Something that I find refreshing is that there is no “poor PI trying to make ends meet” conflict. This guy runs a bookstore as well, and between the two jobs, he seems to be doing just fine.
A real strength of this novel is the characterization. There is a fairly large cast of secondary characters, but they are all well differentiated, so it’s easy to keep them straight. Topping it all is the relationship between the hero and his wife, which is sweet, abrasive, and witty.
Plus, of course, there’s a dog. Named “dog.” No capital. He used to be called doG, but it became too much hassle to explain it all the time. Which is to indicate that there’s a great vein of rather acute humour running through the novel. I was quite sorry when the conflict increased to the point that nobody was funny anymore, but humour reduces tension, and Mr. Cost was too busy turning up the screws on the suspense to indulge.

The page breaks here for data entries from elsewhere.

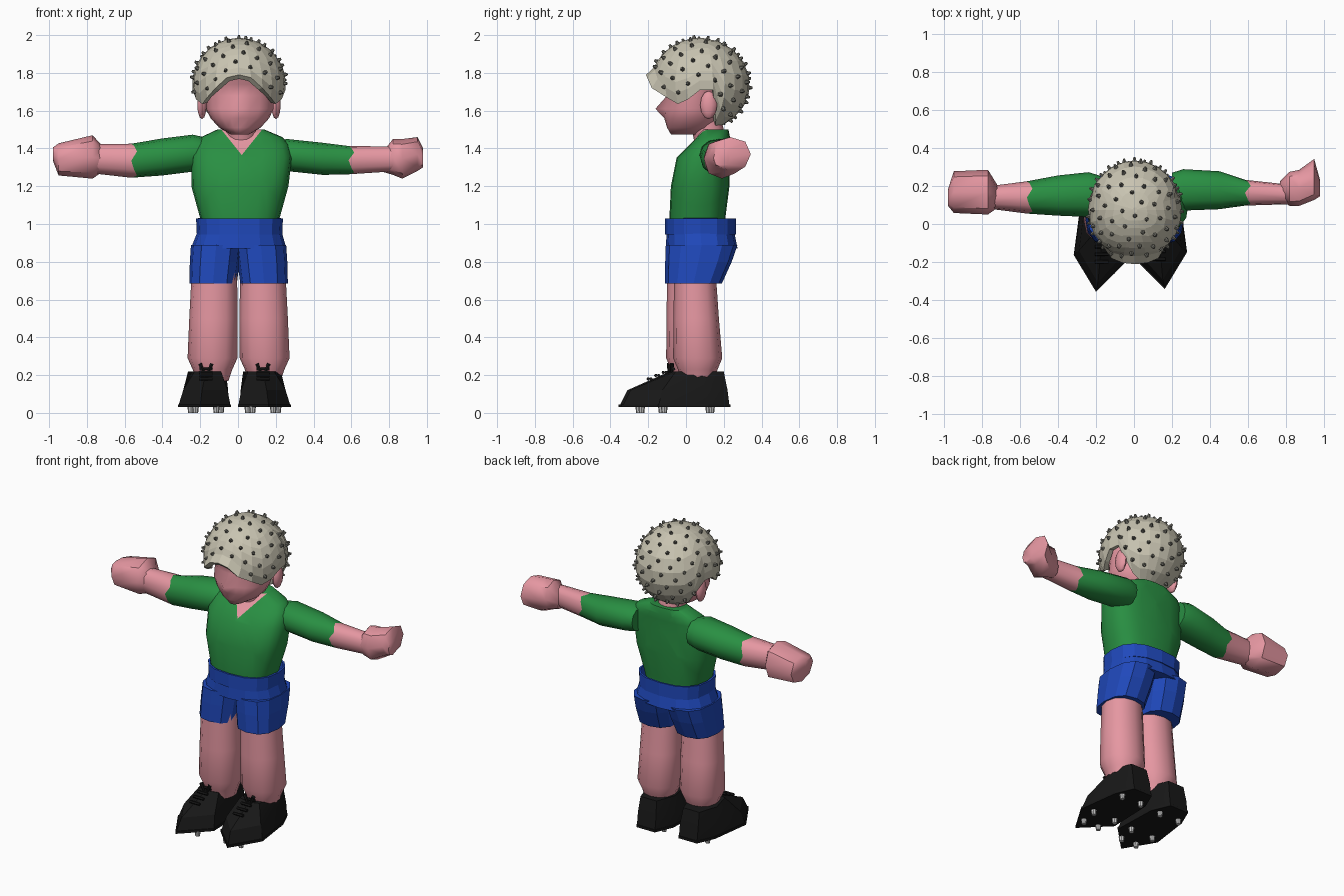
import bpy, bmesh, math
from mathutils import Vector, Matrix

if "Cube" in bpy.data.objects:
    bpy.data.objects.remove(bpy.data.objects["Cube"])


def material(name, rgb):
    m = bpy.data.materials.new(name)
    m.diffuse_color = (*rgb, 1)
    m.use_nodes = True
    m.node_tree.nodes["Principled BSDF"].inputs["Base Color"].default_value = m.diffuse_color
    return m


SKIN = material("skin pink", (0.79, 0.31, 0.36))
GREEN = material("shirt green", (0.022, 0.275, 0.055))
BLUE = material("shorts blue", (0.014, 0.066, 0.50))
HAIR = material("hair beige", (0.58, 0.55, 0.44))
CURL = material("curl grey", (0.16, 0.158, 0.135))
BLACK = material("boot black", (0.009, 0.009, 0.009))
METAL = material("stud grey", (0.55, 0.55, 0.55))


def finish(bm, name, mats, smooth=None):
    bmesh.ops.recalc_face_normals(bm, faces=bm.faces)
    me = bpy.data.meshes.new(name)
    bm.to_mesh(me)
    bm.free()
    ob = bpy.data.objects.new(name, me)
    bpy.context.collection.objects.link(ob)
    for m in mats:
        me.materials.append(m)
    if smooth:
        bpy.ops.object.select_all(action='DESELECT')
        ob.select_set(True)
        bpy.context.view_layer.objects.active = ob
        bpy.ops.object.shade_smooth_by_angle(angle=math.radians(smooth))
    return ob


def skin_rings(rings, cap=True):
    """Bridge equal-length closed rings of points."""
    bm = bmesh.new()
    vs = [[bm.verts.new(p) for p in r] for r in rings]
    n = len(vs[0])
    for a, b in zip(vs, vs[1:]):
        for i in range(n):
            j = (i + 1) % n
            bm.faces.new((a[i], a[j], b[j], b[i]))
    if cap:
        bm.faces.new(vs[0])
        bm.faces.new(vs[-1])
    return bm


def loft(sections, n=16, p=1.0, axis='z', cap=True):
    """Sections are (position on axis, centre a, centre b, radius a, radius b)."""
    rings = []
    for t, ca, cb, ra, rb in sections:
        ring = []
        for i in range(n):
            w = 2 * math.pi * i / n
            c, s = math.cos(w), math.sin(w)
            a = ca + ra * math.copysign(abs(c) ** p, c)
            b = cb + rb * math.copysign(abs(s) ** p, s)
            ring.append((a, b, t) if axis == 'z' else (t, a, b))
        rings.append(ring)
    return skin_rings(rings, cap)


def solidify(ob, thickness):
    m = ob.modifiers.new("thickness", 'SOLIDIFY')
    m.thickness = thickness
    m.offset = -1


# Shirt body with a V neck cut into its front
bm = loft([(0.99, .01, .06, .20, .145), (1.03, .01, .06, .21, .148),
           (1.2, .01, .075, .257, .155), (1.35, .02, .09, .265, .14),
           (1.42, .02, .125, .25, .105), (1.46, .02, .145, .215, .088),
           (1.5, .015, .155, .125, .07)], n=20, p=0.75)
for s in (1, -1):
    bmesh.ops.bisect_plane(bm, geom=bm.verts[:] + bm.edges[:] + bm.faces[:],
                           plane_co=(.02, 0, 1.365), plane_no=(1, 0, s * 0.8))
for f in bm.faces:
    c = f.calc_center_median()
    f.material_index = int(abs(c.x - .02) < .8 * (c.z - 1.365) and c.y < .13)
finish(bm, "shirt", [GREEN, SKIN], 40)

# Arms: sleeve and forearm in one tube, coloured by distance from the body
arms = {
    "left": [(-.18, .155, 1.375, .10, .085), (-.24, .155, 1.375, .118, .098),
             (-.40, .15, 1.355, .106, .098), (-.55, .14, 1.335, .085, .09),
             (-.76, .14, 1.345, .06, .078)],
    "right": [(.20, .18, 1.365, .09, .075), (.26, .18, 1.365, .109, .085),
              (.45, .178, 1.345, .10, .085), (.60, .165, 1.338, .068, .075),
              (.84, .155, 1.345, .05, .065)]}
hands = {
    "left": [(-.72, .145, 1.345, .06, .07), (-.77, .168, 1.355, .118, .115),
             (-.95, .168, 1.342, .11, .085), (-.98, .14, 1.37, .045, .035)],
    "right": [(.77, .18, 1.33, .045, .055), (.82, .185, 1.355, .09, .095),
              (.87, .19, 1.345, .095, .105), (.95, .235, 1.37, .108, .09),
              (.98, .19, 1.35, .045, .05)]}
for side in arms:
    bm = loft(arms[side], n=12, p=0.9, axis='x')
    end = abs(arms[side][3][0])
    for f in bm.faces:
        f.material_index = int(abs(f.calc_center_median().x) > end + .001)
    for i, v in enumerate([v for v in bm.verts if abs(abs(v.co.x) - end) < .001]):
        v.co.x += .015 * (i % 3 - 1)
    finish(bm, side + "_arm", [GREEN, SKIN], 40)
    finish(loft(hands[side], n=8, p=0.9, axis='x'), side + "_fist", [SKIN], 48)

# Neck, head with snub nose, and ears
finish(loft([(1.38, .02, .135, .08, .08), (1.48, .015, .12, .085, .085),
             (1.58, .01, .09, .09, .09)]), "neck", [SKIN], 40)
bm = loft([(1.475, .01, .02, .05, .10), (1.51, .01, .025, .11, .125),
           (1.56, .01, .03, .155, .145), (1.61, .01, .035, .178, .155),
           (1.68, .01, .04, .18, .14), (1.74, .01, .04, .195, .16),
           (1.80, .01, .05, .19, .20), (1.88, .01, .07, .14, .14)], n=20)
for v in bm.verts:
    if abs(v.co.x - .01) < .01 and abs(v.co.z - 1.61) < .01 and v.co.y < 0:
        v.co.y = -.162
finish(bm, "head", [SKIN], 60)
for s in (-1, 1):
    bm = bmesh.new()
    bmesh.ops.create_uvsphere(bm, u_segments=10, v_segments=6, radius=1)
    bm.transform(Matrix.Translation((.005 + s * .196, .12, 1.63))
                 @ Matrix.Diagonal((.026, .045, .075, 1)))
    finish(bm, "ear", [SKIN], 50)

# Hair: ball-shaped cap whose lower edge follows a hairline around the head
HC, HR = Vector((.005, .075, 1.74)), Vector((.248, .262, .245))
HAIRLINE = [(0, 1.79), (15, 1.775), (30, 1.72), (45, 1.67), (60, 1.635), (75, 1.66),
            (90, 1.71), (105, 1.71), (120, 1.55), (135, 1.52), (180, 1.515)]


def hairline_angle(az):
    d = abs((math.degrees(az) + 180) % 360 - 180)
    for (a0, z0), (a1, z1) in zip(HAIRLINE, HAIRLINE[1:]):
        if d <= a1 + 1e-6:
            z = z0 + (z1 - z0) * (d - a0) / (a1 - a0)
            return math.acos((z - HC.z) / HR.z)
    return math.acos((1.515 - HC.z) / HR.z)


def hair_point(az, phi):
    d = Vector((math.sin(phi) * math.sin(az), -math.sin(phi) * math.cos(az), math.cos(phi)))
    return HC + d * HR, d


rings = []
SEG, ROWS = 24, 8
for k in range(ROWS + 1):
    ring = []
    for i in range(SEG):
        az = 2 * math.pi * i / SEG
        p, d = hair_point(az, .05 + (hairline_angle(az) - .05) * k / ROWS)
        if k == ROWS and math.cos(az) > .8:      # fringe flares forward
            p += Vector((0, -.03, 0))
        ring.append(p)
    rings.append(ring)
bm = skin_rings(rings, cap=False)
bm.verts.ensure_lookup_table()
bm.faces.new(bm.verts[:SEG])
solidify(finish(bm, "hair", [HAIR]), .03)

# Little curls scattered over the hair
bm = bmesh.new()
COUNT = 135
for i in range(COUNT):
    phi = math.acos(1 - 2 * (i + .5) / COUNT)
    az = (i * 2.39996) % (2 * math.pi)
    if phi > hairline_angle(az) - .15:
        continue
    p, d = hair_point(az, phi)
    rot = d.to_track_quat('Z', 'Y').to_matrix().to_4x4()
    bmesh.ops.create_cone(bm, cap_ends=True, segments=6, radius1=.015, radius2=.006,
                          depth=.028, matrix=Matrix.Translation(p + d * .002) @ rot)
finish(bm, "hair_curls", [CURL])

# Shorts: open waistband, hips and two wide legs
solidify(finish(loft([(.945, .008, .077, .226, .187), (1.03, .008, .077, .23, .187)],
                     n=16, p=.8, cap=False), "waistband", [BLUE]), .012)
finish(loft([(.87, .003, .083, .253, .19), (.95, .008, .077, .226, .18)], n=16, p=.8),
       "shorts_hips", [BLUE])
for s in (-1, 1):
    finish(loft([(.685, .003 + s * .135, .04, .126, .15),
                 (.80, .003 + s * .126, .066, .132, .176),
                 (.89, .003 + s * .118, .083, .134, .19)], n=12, p=.8),
           "shorts_leg", [BLUE])

# Legs
for s, x, y in ((-1, -.135, .025), (1, .141, .062)):
    finish(loft([(.17, x, y, .085, .09), (.23, x, y, .105, .105), (.29, x, y, .132, .13),
                 (.5, x - s * .005, y - .008, .128, .12),
                 (.75, x - s * .01, y - .015, .12, .11)], n=12, p=.9),
           "leg", [SKIN], 45)

# Boots: sole outline, toe-cap ring and ankle ring, mirrored for the other foot
SOLE = [(-.03, -.35), (-.145, -.16), (-.11, .10), (-.06, .215), (.07, .215), (.12, .10),
        (.13, -.19)]
MID = [(-.02, -.31), (-.12, -.14), (-.108, .09), (-.06, .205), (.07, .205), (.118, .09),
       (.115, -.16)]
ANKLE = [(0, -.09), (-.06, -.07), (-.095, .06), (-.055, .185), (.06, .185), (.105, .06),
         (.08, -.07)]
for s, cx, cy in ((1, -.17, 0), (-1, .132, .015)):
    def ring(pts, z, k=1.0):
        return [(cx + s * x * k, cy + y * k, z) for x, y in pts]
    finish(skin_rings([ring(SOLE, .04), ring(MID, .12), ring(ANKLE, .218)]),
           "boot", [BLACK], 30)
    finish(skin_rings([ring(SOLE, .03, 1.02), ring(SOLE, .045, 1.02)]), "boot_sole", [BLACK])

    # Laces: cross bars and a standing bow
    bm = bmesh.new()
    for y, z in ((-.20, .18), (-.16, .198), (-.12, .215), (-.08, .232)):
        m = Matrix.Translation((cx, cy + y, z)) @ Matrix.Rotation(math.pi / 2, 4, 'Y')
        bmesh.ops.create_cone(bm, cap_ends=True, segments=6, radius1=.009, radius2=.009,
                              depth=.07, matrix=m)
    for t in (-1, 1):
        m = (Matrix.Translation((cx + t * .022, cy - .09, .238))
             @ Matrix.Rotation(t * .4, 4, 'Y'))
        bmesh.ops.create_cone(bm, cap_ends=True, segments=6, radius1=.007, radius2=.012,
                              depth=.05, matrix=m)
    finish(bm, "boot_laces", [BLACK])

    # Studs under the sole
    bm = bmesh.new()
    for y, half in ((-.25, .055), (-.13, .08), (.12, .07)):
        for t in (-1, 1):
            bmesh.ops.create_cone(bm, cap_ends=True, segments=8, radius1=.014, radius2=.018,
                                  depth=.034,
                                  matrix=Matrix.Translation((cx + t * half, cy + y, .017)))
    finish(bm, "boot_studs", [METAL])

However, you will have noted at the top I said, “for the most part well written.” The great characters and detailed setting come at a price. There is too much description and far too much explanation. The chapter where the political movers and shakers discuss their machinations starts out with five excruciating pages of American military procurement procedure before the dialogue (only five pages) starts.
Other than that, this is an enjoyable example of its genre, with far more depth of character and theme than most.
(4 / 5)